Tweet Tweet

    follow me on Twitter

    Friday, 20 July 2007

    Ten Happening UK Breweries - Part 2

    So today it's the turn of part two of my exciting article about the ten most happening breweries in the UK. Yesterday I talked about the first five alphabetically Acorn, Alehouse,BrewDog, Buntingford and Crouch Vale. Number six and the first for today is:

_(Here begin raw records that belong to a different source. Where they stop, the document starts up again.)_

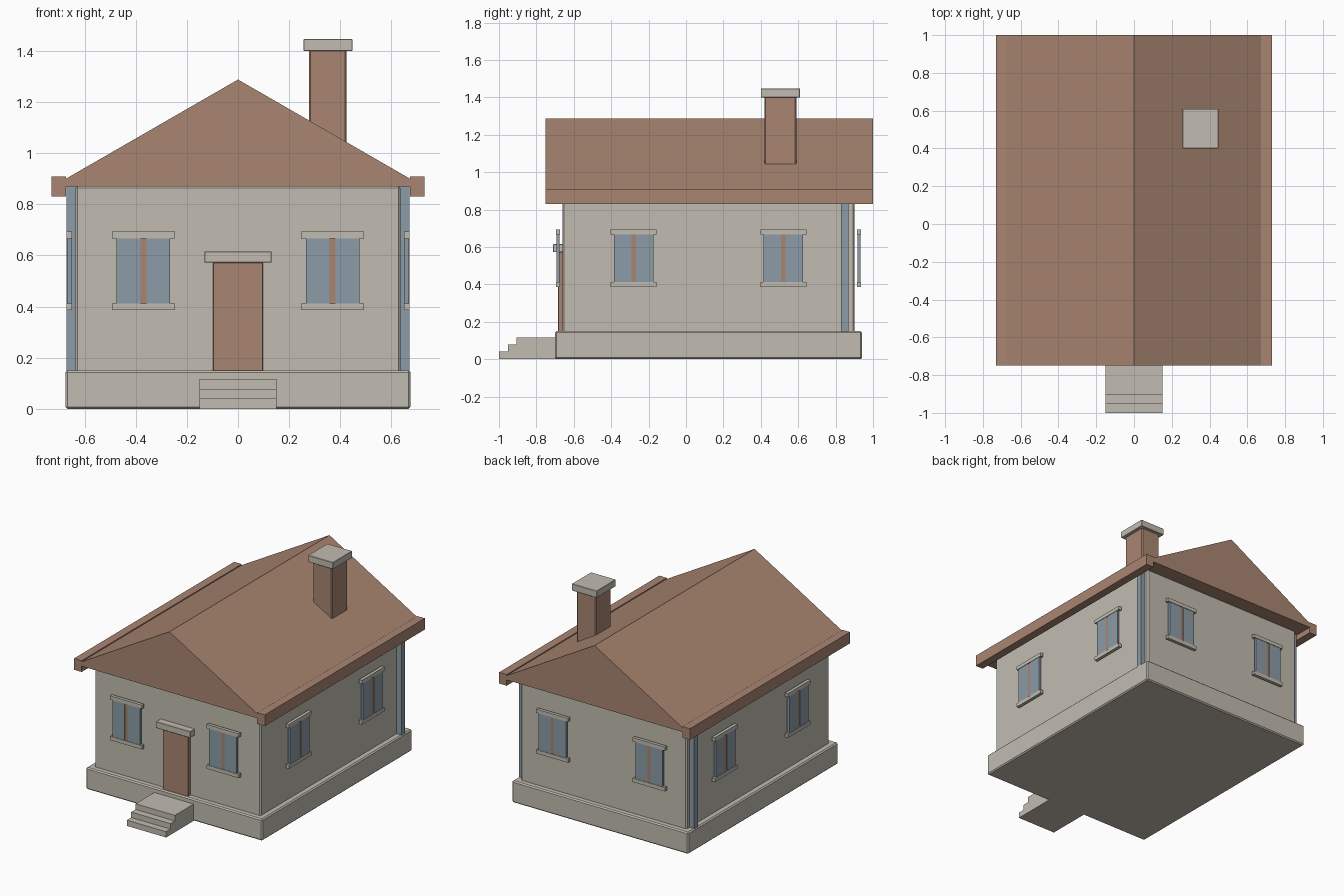
import bpy, bmesh
from mathutils import Matrix
from math import pi

if "Cube" in bpy.data.objects:
    bpy.data.objects.remove(bpy.data.objects["Cube"])


def material(name, rgb):
    m = bpy.data.materials.new(name)
    m.diffuse_color = (*rgb, 1)
    m.use_nodes = True
    m.node_tree.nodes["Principled BSDF"].inputs["Base Color"].default_value = m.diffuse_color
    return m


STONE = material("warm grey stone", (0.54, 0.505, 0.44))
BROWN = material("brown tile", (0.395, 0.235, 0.165))
BLUE = material("blue grey glass", (0.265, 0.33, 0.385))


def finish(bm, name, mat, bevel=0.0):
    bmesh.ops.recalc_face_normals(bm, faces=bm.faces)
    me = bpy.data.meshes.new(name)
    bm.to_mesh(me)
    bm.free()
    me.materials.append(mat)
    ob = bpy.data.objects.new(name, me)
    bpy.context.collection.objects.link(ob)
    if bevel:
        mod = ob.modifiers.new("edge", 'BEVEL')
        mod.width, mod.segments = bevel, 1
    return ob


def box(name, x, y, z, mat, bevel=0.0):
    """Box from (min, max) ranges on each axis."""
    bm = bmesh.new()
    bmesh.ops.create_cube(bm, size=1)
    for v in bm.verts:
        v.co = [r[0] + (c + 0.5) * (r[1] - r[0]) for r, c in zip((x, y, z), v.co)]
    return finish(bm, name, mat, bevel)


def prism(name, profile, axis, lo, hi, mat):
    """Extrude a 2D profile (other axis, z) along x or y."""
    bm = bmesh.new()
    place = (lambda p: (lo, p[0], p[1])) if axis == 'x' else (lambda p: (p[0], lo, p[1]))
    face = bm.faces.new([bm.verts.new(place(p)) for p in profile])
    ext = bmesh.ops.extrude_face_region(bm, geom=[face])
    for v in ext['geom']:
        if isinstance(v, bmesh.types.BMVert):
            setattr(v.co, axis, hi)
    return finish(bm, name, mat)


# base and walls
box("foundation", (-0.675, 0.675), (-0.70, 0.94), (0, 0.15), STONE, 0.008)
box("walls", (-0.635, 0.635), (-0.66, 0.90), (0.14, 0.872), STONE, 0.008)

# solid gable roof with eave boxes
prism("roof", [(-0.68, 0.87), (0.68, 0.87), (0.68, 0.896), (0, 1.288), (-0.68, 0.896)],
      'y', -0.75, 1.0, BROWN)
for s, side in ((-1, "left"), (1, "right")):
    box("gutter_" + side, sorted((s * 0.672, s * 0.73)), (-0.75, 1.0), (0.83, 0.908), BROWN)
    box("downpipe_" + side, sorted((s * 0.628, s * 0.67)), (0.828, 0.868), (0.147, 0.872), BLUE)

# chimney
box("chimney", (0.278, 0.425), (0.42, 0.59), (0.95, 1.405), BROWN, 0.006)
box("chimney_cap", (0.257, 0.447), (0.40, 0.61), (1.40, 1.447), STONE, 0.002)

# door and steps
box("door", (-0.098, 0.098), (-0.685, -0.65), (0.145, 0.573), BROWN, 0.003)
box("door_lintel", (-0.131, 0.131), (-0.71, -0.655), (0.572, 0.616), STONE, 0.002)
prism("steps", [(-1.0, 0), (-1.0, 0.04), (-0.953, 0.04), (-0.953, 0.078),
                (-0.905, 0.078), (-0.905, 0.117), (-0.69, 0.117), (-0.69, 0)],
      'x', -0.15, 0.15, STONE)


def window(name, center, turn):
    """Window built facing -y at the origin, then turned and placed on a wall."""
    xf = Matrix.Translation((*center, 0)) @ Matrix.Rotation(turn, 4, 'Z')
    parts = [("sill", (-0.123, 0.123), (-0.036, -0.014), (0.386, 0.412), STONE),
             ("head", (-0.123, 0.123), (-0.036, -0.014), (0.667, 0.693), STONE),
             ("pane_left", (-0.105, -0.012), (-0.033, -0.017), (0.41, 0.669), BLUE),
             ("pane_right", (0.012, 0.105), (-0.033, -0.017), (0.41, 0.669), BLUE),
             ("mullion", (-0.012, 0.012), (-0.030, -0.020), (0.41, 0.669), BROWN)]
    for part, x, y, z, mat in parts:
        box(f"{name}_{part}", x, y, z, mat).data.transform(xf)


# two windows on each wall
for i, x in enumerate((-0.37, 0.37)):
    window(f"front_window_{i}", (x, -0.66), 0)
    window(f"back_window_{i}", (x, 0.90), pi)
for i, y in enumerate((-0.28, 0.52)):
    window(f"right_window_{i}", (0.635, y), pi / 2)
    window(f"left_window_{i}", (-0.635, y), -pi / 2)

    Harviestoun. Maybe a controversial choice due to their connection with Caledonian, but that doesn't stop them making good beers. The brewery started operations in 1985 and have moved in 2004 to their present location in Alva, Scotland. They are known Worldwide for Schiehallion, their cask lager which in bottled form is exported globally. This beer has won four silvers and three golds in its class at GBBF. However it's not their most decorated beer as Bitter and Twisted has won Champion Beer of Scotland twice, Champion Beer Of Britain once and a SIBA Supreme Champion of Scotland award. Both these beers are delicately hopped and full of flavour. My personal favourite though is Old Engine Oil, a 6% dark beer based on a 1970s recipe. This beer is full of malty flavours as well as licquorice and chocolate. It is sheer quality!

    Oakham is another multi award winning brewery. Formed in 1993 in the small town in Rutland after which it is named, they expanded and moved to Peterborough in 1998. They really need no introduction, but their JHB (Jeffrey Hudson Bitter) won Champion Beer Of Britain in 2002. Oakham make good use of American hops in their beers, particularly Mount Hood and Willamette, and it is pale hoppy beers for which they have become famous; Bishops Farewell being a stronger fuller flavoured golden ale. I used to think Oakham was a bit of a one trick pony, brewing lovely beers but not really diversifying. That was until I tried Hawse Buckler, a stunning 5.5% Porter which came out at the back end of 2006. If Oakham can brew dark beers this good as well as their goldens then they truly are a force to be reckoned with. I look forward to future occasional dark beers.

    Roosters was probably my favourite Britsh brewery back in the 1990s. They are based in Knaresborough in North Yorkshire and commenced brewing in 1993. As well as the Roosters label they brew short run beers under the name Outlaw and over a typical year they will brew many different beers including festival specials. Roosters makes a big deal of brewing with quality ingredients, and all their beers are wonderfully aromatic. My particular favourite is Yankee, an excellent beer with lovely citrus flavours and aromas which is possibly the most moreish beer brewed in these islands. Other beers of distinction are Oyster Stout, and Leghorn.

    Thornbridge is based at Thornbridge Hall in the picturesque village of Ashford-in-the-Water in Derbyshire, and is a collaboration with Kelham Island. They commenced brewing in October 2004 and quickly picked up a big reputation. Their beers are big on flavour, even their two 2.9% milds Pollux and Kastor are said to be outstanding beers. Their most well known, and the winners of most awards are the 5.9% IPA, Jaipur and the 7.7% Imperial Stout St Petersburg. Both of these are wonderfully brewed classy beers. They are also brewing other IPAs based on US West Coast hops. it is little wonder that one of the brewers at BrewDog (see yesterday) cut his teeth here.

    Williams Bros is the tenth brewery on the list. This Scottish brewery was formed in 2003 and inherited the recipes from Heather Ales. With this came an excellent portfolio including Alba, Ebulum and Fraoch, brewed with Scots Pine, Elderberry and Heather respectively. These are all interesting beers using interesting ingredients, but they are executed very well. It's not just these quirky beers that Williams are good at though. Their Black, Gold and Joker 5 are also excellent beers. With such a diverse repertoire of beers Williams fully deserves to be on this list.

    So that's the full ten, and for me is an excellent list of producers of many different styles from ancient recipes, through standard English bitters to modern beers using copious amounts of US hops. As I said yesterday, no one will agree with all ten on this list, but maybe your favourite is on here. Tomorrow I will discuss the near misses and those bubbling under.


    Boak said...

    Picked up some "tayberry" beer from Williams, in Oddbins of all places. (Oddbins seem to do a number of their beers)

    I'm a big fan of Harvistoun too.

    haddonsman said...

    Glad you mentioned Thornbridge. They never stop experimenting... and they nearly always get it right!